- [WHAT YOU NEED TO DO] Please print the entries below exactly, from the line with "bm.edges.get((rim[i], rim[(i +" through the line with "(.04, -.035, 1.512))", including both of those lines and leaving out all others.

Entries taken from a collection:

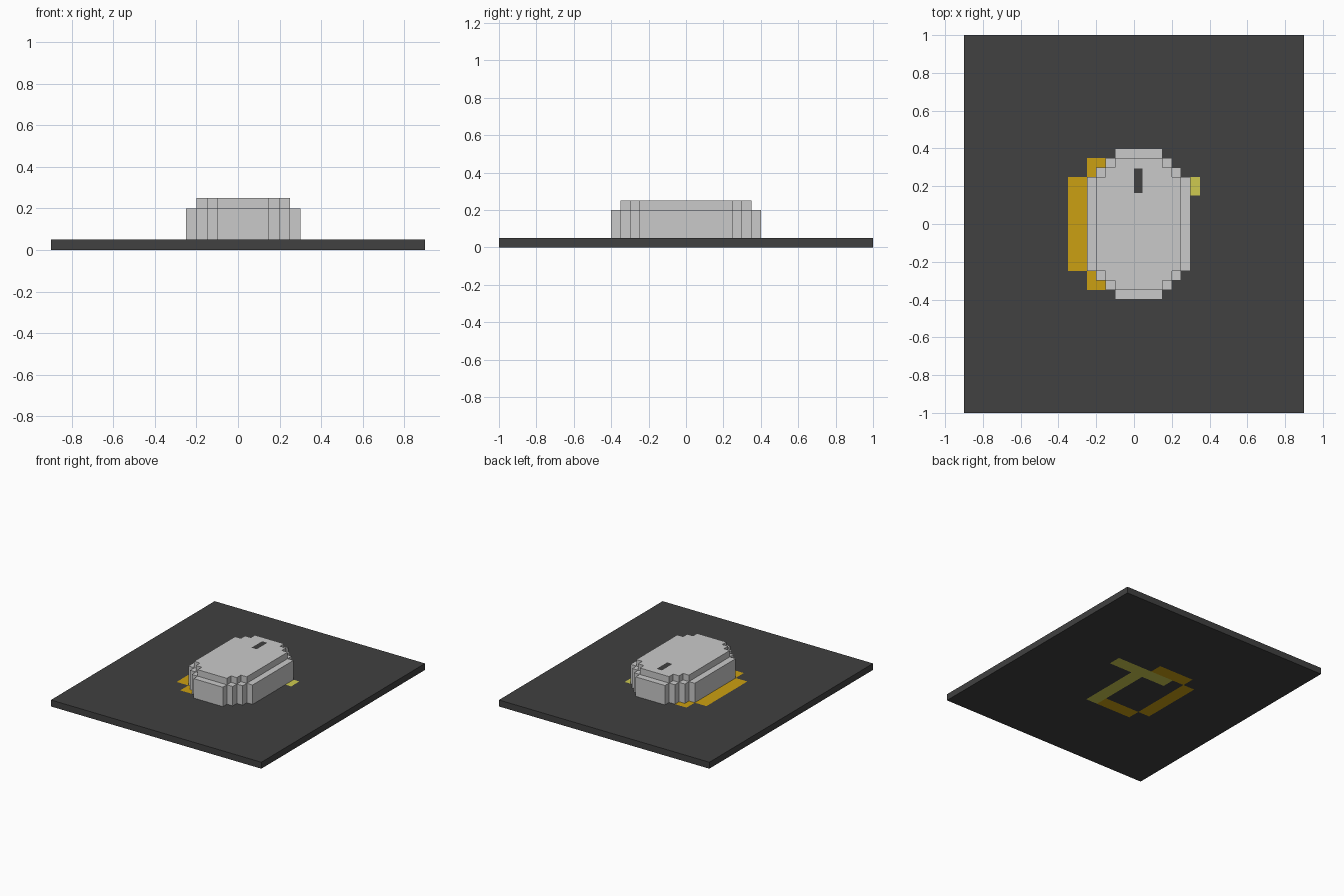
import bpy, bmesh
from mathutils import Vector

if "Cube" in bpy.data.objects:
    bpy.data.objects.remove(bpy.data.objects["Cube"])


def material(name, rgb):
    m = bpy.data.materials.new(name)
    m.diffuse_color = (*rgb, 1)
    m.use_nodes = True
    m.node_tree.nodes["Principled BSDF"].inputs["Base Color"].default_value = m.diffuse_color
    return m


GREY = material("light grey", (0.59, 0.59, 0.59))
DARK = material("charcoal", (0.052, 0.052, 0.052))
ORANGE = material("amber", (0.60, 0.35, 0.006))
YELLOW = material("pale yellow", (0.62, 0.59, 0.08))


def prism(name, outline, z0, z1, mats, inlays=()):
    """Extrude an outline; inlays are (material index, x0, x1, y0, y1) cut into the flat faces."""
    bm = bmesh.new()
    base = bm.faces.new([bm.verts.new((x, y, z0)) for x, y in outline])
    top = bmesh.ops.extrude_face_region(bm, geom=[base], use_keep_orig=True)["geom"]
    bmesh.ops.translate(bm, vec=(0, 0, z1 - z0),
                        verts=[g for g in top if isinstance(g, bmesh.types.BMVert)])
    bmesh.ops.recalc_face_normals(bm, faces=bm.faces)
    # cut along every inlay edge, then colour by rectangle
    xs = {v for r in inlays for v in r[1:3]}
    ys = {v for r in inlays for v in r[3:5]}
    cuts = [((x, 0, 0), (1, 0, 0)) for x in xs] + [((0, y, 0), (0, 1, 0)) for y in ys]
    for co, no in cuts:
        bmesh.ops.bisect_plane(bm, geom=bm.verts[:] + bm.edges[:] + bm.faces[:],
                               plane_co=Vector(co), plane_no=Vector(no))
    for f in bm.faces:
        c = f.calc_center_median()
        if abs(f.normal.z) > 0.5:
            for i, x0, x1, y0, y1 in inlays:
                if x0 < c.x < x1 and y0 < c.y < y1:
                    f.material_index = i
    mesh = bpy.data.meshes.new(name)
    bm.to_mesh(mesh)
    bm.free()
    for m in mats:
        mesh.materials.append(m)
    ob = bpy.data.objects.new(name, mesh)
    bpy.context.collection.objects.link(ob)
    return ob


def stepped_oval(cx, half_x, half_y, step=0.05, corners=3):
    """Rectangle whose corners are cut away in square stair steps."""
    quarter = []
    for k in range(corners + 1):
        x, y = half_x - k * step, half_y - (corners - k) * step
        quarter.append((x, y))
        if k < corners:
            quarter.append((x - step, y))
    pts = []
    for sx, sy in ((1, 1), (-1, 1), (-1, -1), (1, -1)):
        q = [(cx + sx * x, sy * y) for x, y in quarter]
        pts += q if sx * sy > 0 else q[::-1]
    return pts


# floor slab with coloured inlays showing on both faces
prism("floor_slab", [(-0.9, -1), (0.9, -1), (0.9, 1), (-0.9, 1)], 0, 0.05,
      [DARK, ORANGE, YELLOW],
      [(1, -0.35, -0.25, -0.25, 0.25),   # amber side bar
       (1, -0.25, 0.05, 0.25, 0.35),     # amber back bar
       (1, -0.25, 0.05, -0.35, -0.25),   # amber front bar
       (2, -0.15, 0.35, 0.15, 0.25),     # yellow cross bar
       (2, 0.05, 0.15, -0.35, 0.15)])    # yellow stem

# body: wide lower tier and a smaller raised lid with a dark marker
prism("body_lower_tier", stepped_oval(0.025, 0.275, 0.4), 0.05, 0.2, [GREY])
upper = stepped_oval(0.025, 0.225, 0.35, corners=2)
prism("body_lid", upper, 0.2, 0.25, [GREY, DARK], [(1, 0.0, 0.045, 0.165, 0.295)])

==

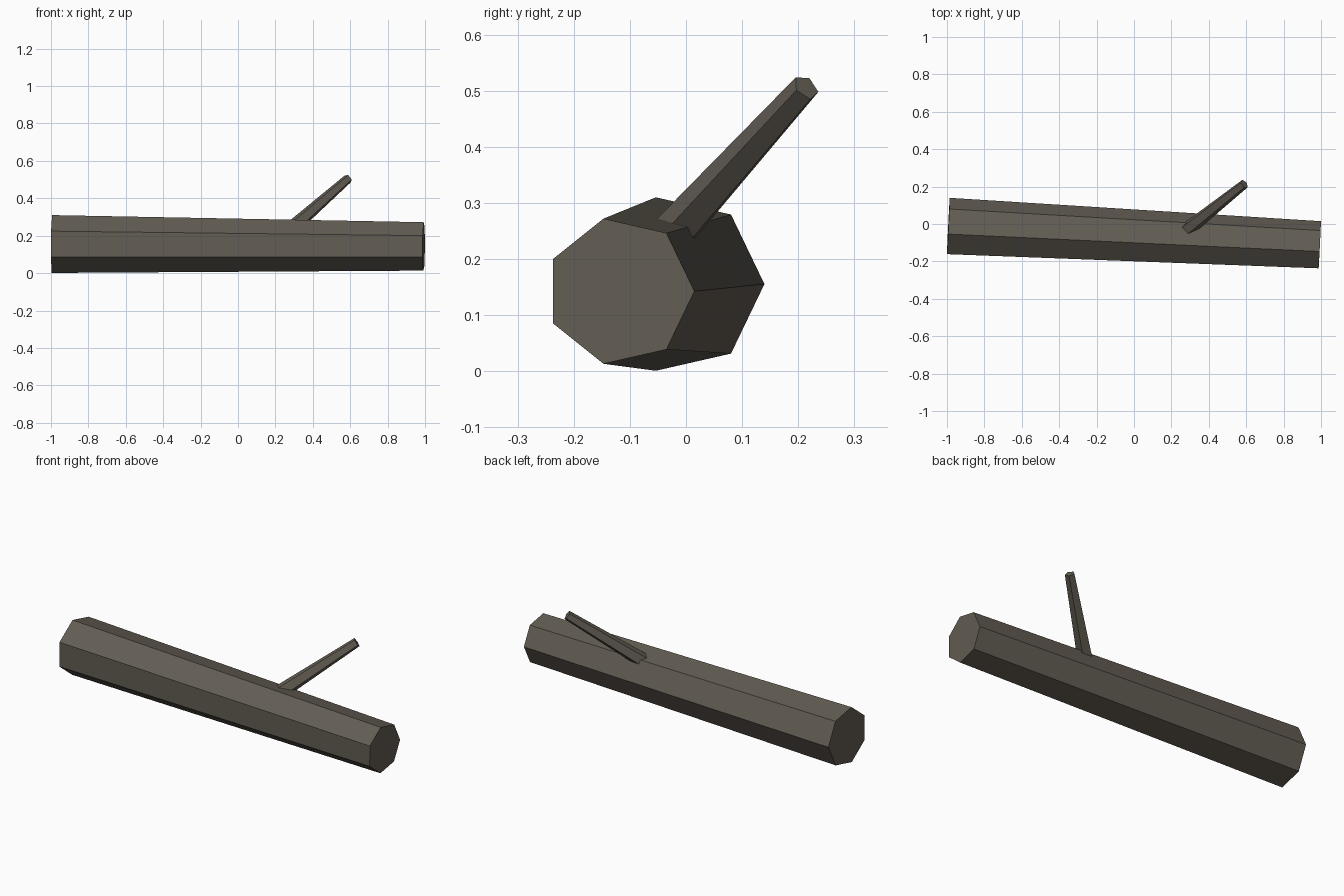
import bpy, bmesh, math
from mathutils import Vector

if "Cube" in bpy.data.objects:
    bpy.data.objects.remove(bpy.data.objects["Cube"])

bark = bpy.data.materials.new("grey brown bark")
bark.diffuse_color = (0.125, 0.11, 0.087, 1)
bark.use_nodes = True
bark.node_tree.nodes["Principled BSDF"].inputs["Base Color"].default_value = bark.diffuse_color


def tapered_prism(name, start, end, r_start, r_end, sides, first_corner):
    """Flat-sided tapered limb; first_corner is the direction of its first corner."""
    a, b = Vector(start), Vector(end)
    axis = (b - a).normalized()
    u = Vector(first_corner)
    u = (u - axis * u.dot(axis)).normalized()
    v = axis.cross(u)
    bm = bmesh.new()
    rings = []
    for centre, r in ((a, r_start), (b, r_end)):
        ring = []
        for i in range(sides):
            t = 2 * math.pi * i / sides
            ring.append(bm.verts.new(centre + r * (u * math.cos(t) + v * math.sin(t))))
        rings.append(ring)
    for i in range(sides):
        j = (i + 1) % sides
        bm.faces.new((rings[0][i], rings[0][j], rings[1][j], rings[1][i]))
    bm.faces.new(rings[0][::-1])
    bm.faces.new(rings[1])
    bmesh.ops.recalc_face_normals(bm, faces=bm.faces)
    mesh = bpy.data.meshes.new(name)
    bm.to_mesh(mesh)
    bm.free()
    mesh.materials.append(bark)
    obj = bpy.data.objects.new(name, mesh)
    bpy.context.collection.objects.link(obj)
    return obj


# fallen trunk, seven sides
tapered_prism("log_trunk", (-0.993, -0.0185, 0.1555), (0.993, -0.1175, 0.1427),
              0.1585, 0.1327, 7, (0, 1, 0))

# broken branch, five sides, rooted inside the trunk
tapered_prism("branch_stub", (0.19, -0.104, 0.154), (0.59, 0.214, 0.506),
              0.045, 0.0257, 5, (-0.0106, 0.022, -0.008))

---

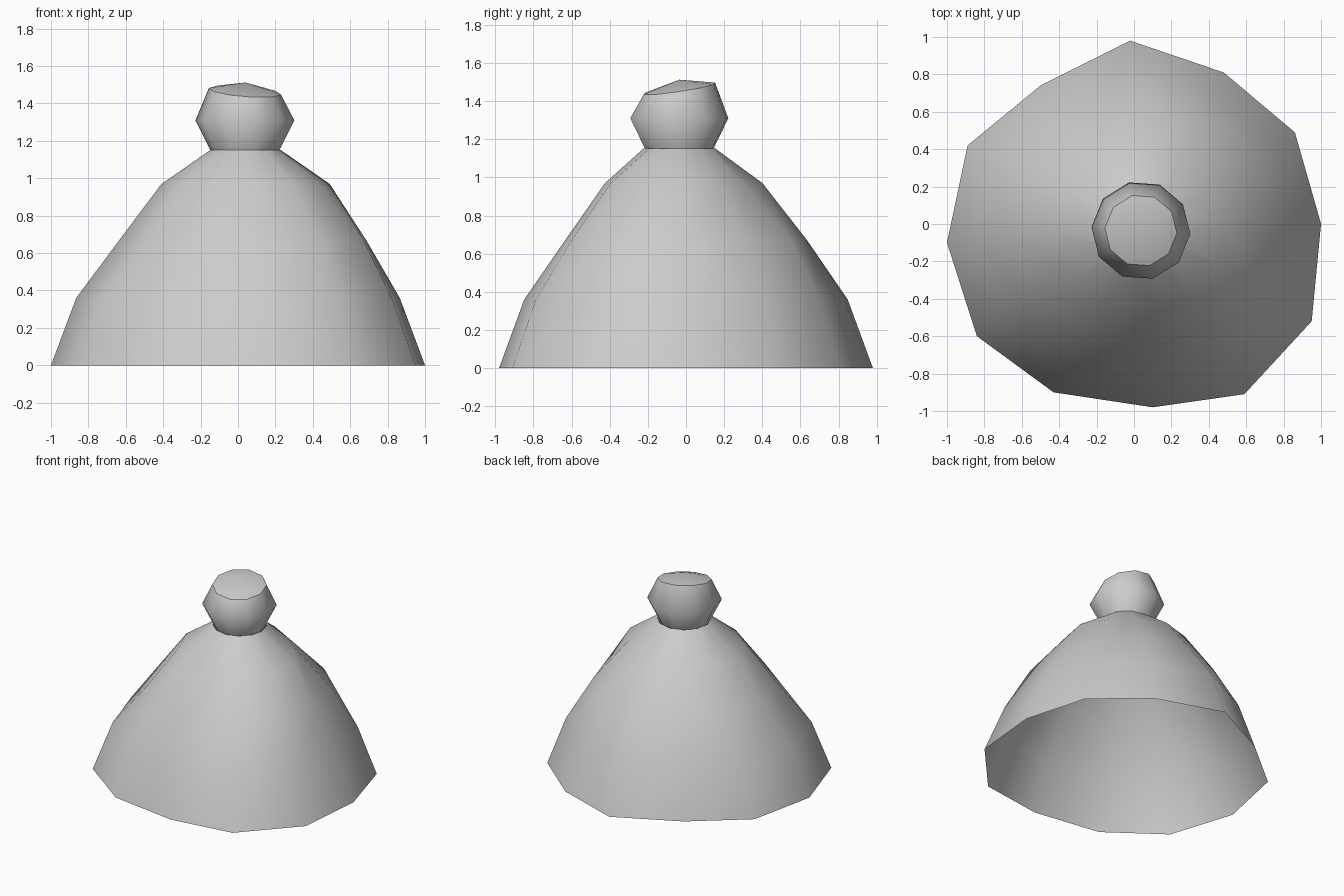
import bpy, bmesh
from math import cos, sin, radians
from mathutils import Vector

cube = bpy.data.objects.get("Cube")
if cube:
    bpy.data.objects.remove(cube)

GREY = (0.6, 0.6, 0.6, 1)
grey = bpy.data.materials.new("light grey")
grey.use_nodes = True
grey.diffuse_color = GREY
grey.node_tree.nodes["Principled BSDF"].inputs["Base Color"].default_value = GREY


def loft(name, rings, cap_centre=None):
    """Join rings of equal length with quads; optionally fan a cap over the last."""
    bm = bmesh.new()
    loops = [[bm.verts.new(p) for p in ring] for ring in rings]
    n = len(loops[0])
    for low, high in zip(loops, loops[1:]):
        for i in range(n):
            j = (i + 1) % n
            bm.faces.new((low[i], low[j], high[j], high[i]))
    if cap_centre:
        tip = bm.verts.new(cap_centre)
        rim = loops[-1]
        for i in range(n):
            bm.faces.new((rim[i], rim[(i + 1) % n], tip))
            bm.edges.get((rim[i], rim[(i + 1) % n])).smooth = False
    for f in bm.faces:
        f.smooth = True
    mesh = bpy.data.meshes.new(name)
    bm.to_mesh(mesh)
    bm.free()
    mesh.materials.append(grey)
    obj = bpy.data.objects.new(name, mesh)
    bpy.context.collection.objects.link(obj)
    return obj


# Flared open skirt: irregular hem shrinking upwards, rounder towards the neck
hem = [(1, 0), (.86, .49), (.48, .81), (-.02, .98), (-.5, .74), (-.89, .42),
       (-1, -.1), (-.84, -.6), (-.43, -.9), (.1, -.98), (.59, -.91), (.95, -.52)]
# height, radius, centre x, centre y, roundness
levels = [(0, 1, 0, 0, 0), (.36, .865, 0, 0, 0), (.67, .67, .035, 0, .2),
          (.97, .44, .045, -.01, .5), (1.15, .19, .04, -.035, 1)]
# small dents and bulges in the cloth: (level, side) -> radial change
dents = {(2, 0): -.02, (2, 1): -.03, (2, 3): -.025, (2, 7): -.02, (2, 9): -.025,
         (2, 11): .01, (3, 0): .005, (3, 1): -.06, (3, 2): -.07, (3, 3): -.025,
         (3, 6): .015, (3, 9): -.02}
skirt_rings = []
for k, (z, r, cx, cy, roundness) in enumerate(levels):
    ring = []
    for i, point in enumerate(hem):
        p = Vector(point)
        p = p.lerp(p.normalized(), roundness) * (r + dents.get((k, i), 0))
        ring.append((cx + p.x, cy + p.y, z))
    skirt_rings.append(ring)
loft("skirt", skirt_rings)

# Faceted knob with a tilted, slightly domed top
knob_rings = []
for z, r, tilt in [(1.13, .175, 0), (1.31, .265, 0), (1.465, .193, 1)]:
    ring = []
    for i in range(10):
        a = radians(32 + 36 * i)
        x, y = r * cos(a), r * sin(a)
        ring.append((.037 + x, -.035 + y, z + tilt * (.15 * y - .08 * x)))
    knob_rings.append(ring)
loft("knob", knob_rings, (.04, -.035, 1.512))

- [OUTPUT BELOW]
            bm.edges.get((rim[i], rim[(i + 1) % n])).smooth = False
    for f in bm.faces:
        f.smooth = True
    mesh = bpy.data.meshes.new(name)
    bm.to_mesh(mesh)
    bm.free()
    mesh.materials.append(grey)
    obj = bpy.data.objects.new(name, mesh)
    bpy.context.collection.objects.link(obj)
    return obj


# Flared open skirt: irregular hem shrinking upwards, rounder towards the neck
hem = [(1, 0), (.86, .49), (.48, .81), (-.02, .98), (-.5, .74), (-.89, .42),
       (-1, -.1), (-.84, -.6), (-.43, -.9), (.1, -.98), (.59, -.91), (.95, -.52)]
# height, radius, centre x, centre y, roundness
levels = [(0, 1, 0, 0, 0), (.36, .865, 0, 0, 0), (.67, .67, .035, 0, .2),
          (.97, .44, .045, -.01, .5), (1.15, .19, .04, -.035, 1)]
# small dents and bulges in the cloth: (level, side) -> radial change
dents = {(2, 0): -.02, (2, 1): -.03, (2, 3): -.025, (2, 7): -.02, (2, 9): -.025,
         (2, 11): .01, (3, 0): .005, (3, 1): -.06, (3, 2): -.07, (3, 3): -.025,
         (3, 6): .015, (3, 9): -.02}
skirt_rings = []
for k, (z, r, cx, cy, roundness) in enumerate(levels):
    ring = []
    for i, point in enumerate(hem):
        p = Vector(point)
        p = p.lerp(p.normalized(), roundness) * (r + dents.get((k, i), 0))
        ring.append((cx + p.x, cy + p.y, z))
    skirt_rings.append(ring)
loft("skirt", skirt_rings)

# Faceted knob with a tilted, slightly domed top
knob_rings = []
for z, r, tilt in [(1.13, .175, 0), (1.31, .265, 0), (1.465, .193, 1)]:
    ring = []
    for i in range(10):
        a = radians(32 + 36 * i)
        x, y = r * cos(a), r * sin(a)
        ring.append((.037 + x, -.035 + y, z + tilt * (.15 * y - .08 * x)))
    knob_rings.append(ring)
loft("knob", knob_rings, (.04, -.035, 1.512))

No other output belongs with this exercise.